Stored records
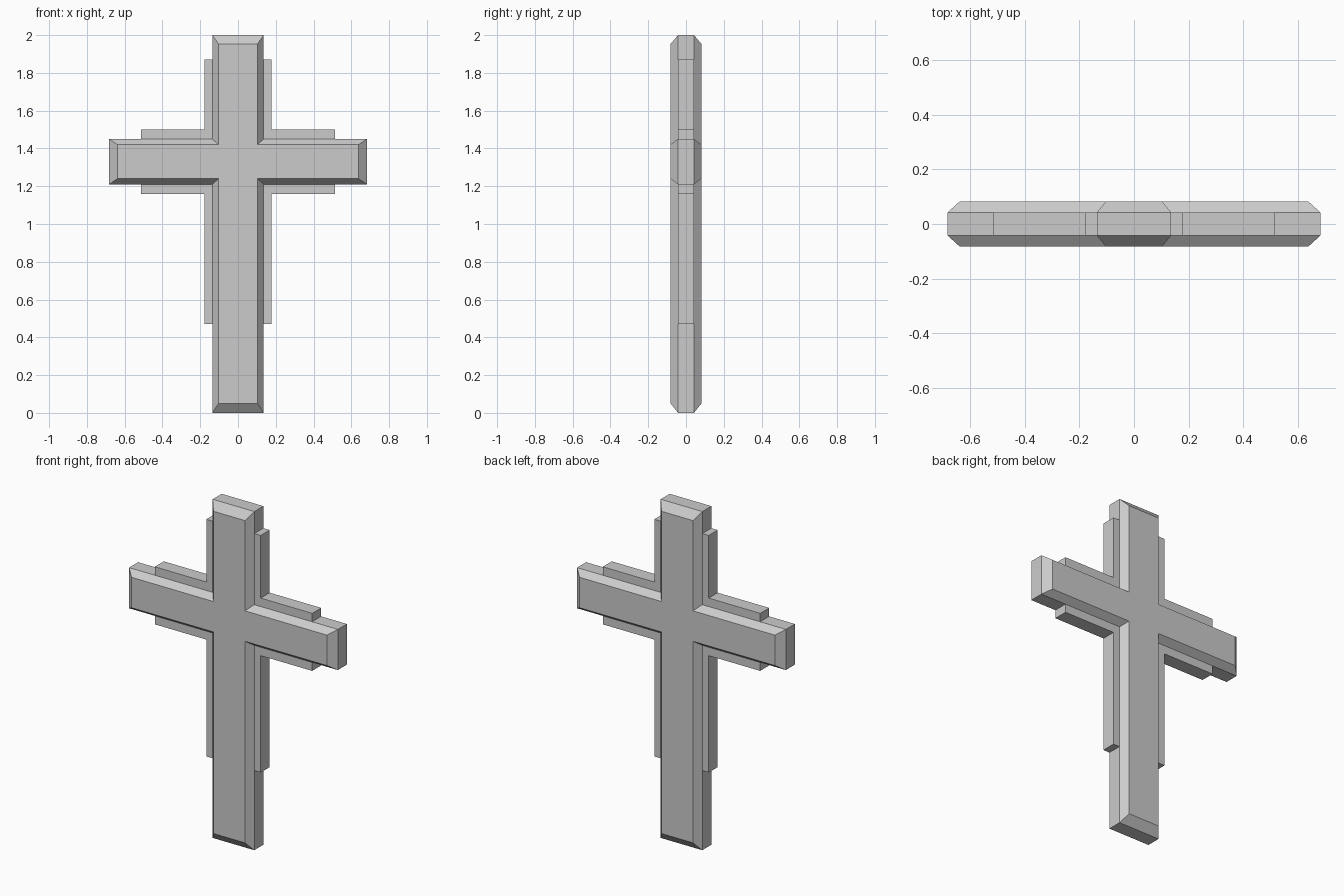
import bpy, bmesh

if "Cube" in bpy.data.objects:
    bpy.data.objects.remove(bpy.data.objects["Cube"])


def outline(half_w, z0, z1, arm, arm_z0, arm_z1):
    """Twelve-point cross outline in the xz plane."""
    right = [(half_w, z0), (half_w, arm_z0), (arm, arm_z0),
             (arm, arm_z1), (half_w, arm_z1), (half_w, z1)]
    return right + [(-x, z) for x, z in reversed(right)]


def loft_cross(name, rings):
    """Join cross outlines at successive depths and cap both ends."""
    bm = bmesh.new()
    loops = [[bm.verts.new((x, y, z)) for x, z in pts] for y, pts in rings]
    for a, b in zip(loops, loops[1:]):
        for i in range(12):
            j = (i + 1) % 12
            bm.faces.new((a[i], a[j], b[j], b[i]))
    # Caps: upright bottom, crossbar arms, centre and upright top
    for loop in (loops[0], loops[-1]):
        for ids in ((0, 1, 10, 11), (1, 2, 3, 4), (1, 4, 7, 10),
                    (7, 8, 9, 10), (4, 5, 6, 7)):
            bm.faces.new([loop[i] for i in ids])
    bmesh.ops.recalc_face_normals(bm, faces=bm.faces)
    mesh = bpy.data.meshes.new(name)
    bm.to_mesh(mesh)
    bm.free()
    obj = bpy.data.objects.new(name, mesh)
    bpy.context.collection.objects.link(obj)
    return obj


FACE_Y, EDGE_Y = 0.082, 0.042

# Main cross with bevelled front and back
outer = outline(0.136, 0.0, 2.0, 0.682, 1.21, 1.45)
inner = outline(0.103, 0.05, 1.953, 0.638, 1.24, 1.42)
loft_cross("main_cross", [(-FACE_Y, inner), (-EDGE_Y, outer),
                          (EDGE_Y, outer), (FACE_Y, inner)])

# Shorter, wider border cross set into the sides
border = outline(0.178, 0.47, 1.87, 0.514, 1.16, 1.50)
loft_cross("border_cross", [(-EDGE_Y, border), (EDGE_Y, border)])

> _What you have to do_: Nothing but the exact text of the records should appear in your answer, with no pictures. Please write it out.

> _Answer to this exercise_:
import bpy, bmesh

if "Cube" in bpy.data.objects:
    bpy.data.objects.remove(bpy.data.objects["Cube"])


def outline(half_w, z0, z1, arm, arm_z0, arm_z1):
    """Twelve-point cross outline in the xz plane."""
    right = [(half_w, z0), (half_w, arm_z0), (arm, arm_z0),
             (arm, arm_z1), (half_w, arm_z1), (half_w, z1)]
    return right + [(-x, z) for x, z in reversed(right)]


def loft_cross(name, rings):
    """Join cross outlines at successive depths and cap both ends."""
    bm = bmesh.new()
    loops = [[bm.verts.new((x, y, z)) for x, z in pts] for y, pts in rings]
    for a, b in zip(loops, loops[1:]):
        for i in range(12):
            j = (i + 1) % 12
            bm.faces.new((a[i], a[j], b[j], b[i]))
    # Caps: upright bottom, crossbar arms, centre and upright top
    for loop in (loops[0], loops[-1]):
        for ids in ((0, 1, 10, 11), (1, 2, 3, 4), (1, 4, 7, 10),
                    (7, 8, 9, 10), (4, 5, 6, 7)):
            bm.faces.new([loop[i] for i in ids])
    bmesh.ops.recalc_face_normals(bm, faces=bm.faces)
    mesh = bpy.data.meshes.new(name)
    bm.to_mesh(mesh)
    bm.free()
    obj = bpy.data.objects.new(name, mesh)
    bpy.context.collection.objects.link(obj)
    return obj


FACE_Y, EDGE_Y = 0.082, 0.042

# Main cross with bevelled front and back
outer = outline(0.136, 0.0, 2.0, 0.682, 1.21, 1.45)
inner = outline(0.103, 0.05, 1.953, 0.638, 1.24, 1.42)
loft_cross("main_cross", [(-FACE_Y, inner), (-EDGE_Y, outer),
                          (EDGE_Y, outer), (FACE_Y, inner)])

# Shorter, wider border cross set into the sides
border = outline(0.178, 0.47, 1.87, 0.514, 1.16, 1.50)
loft_cross("border_cross", [(-EDGE_Y, border), (EDGE_Y, border)])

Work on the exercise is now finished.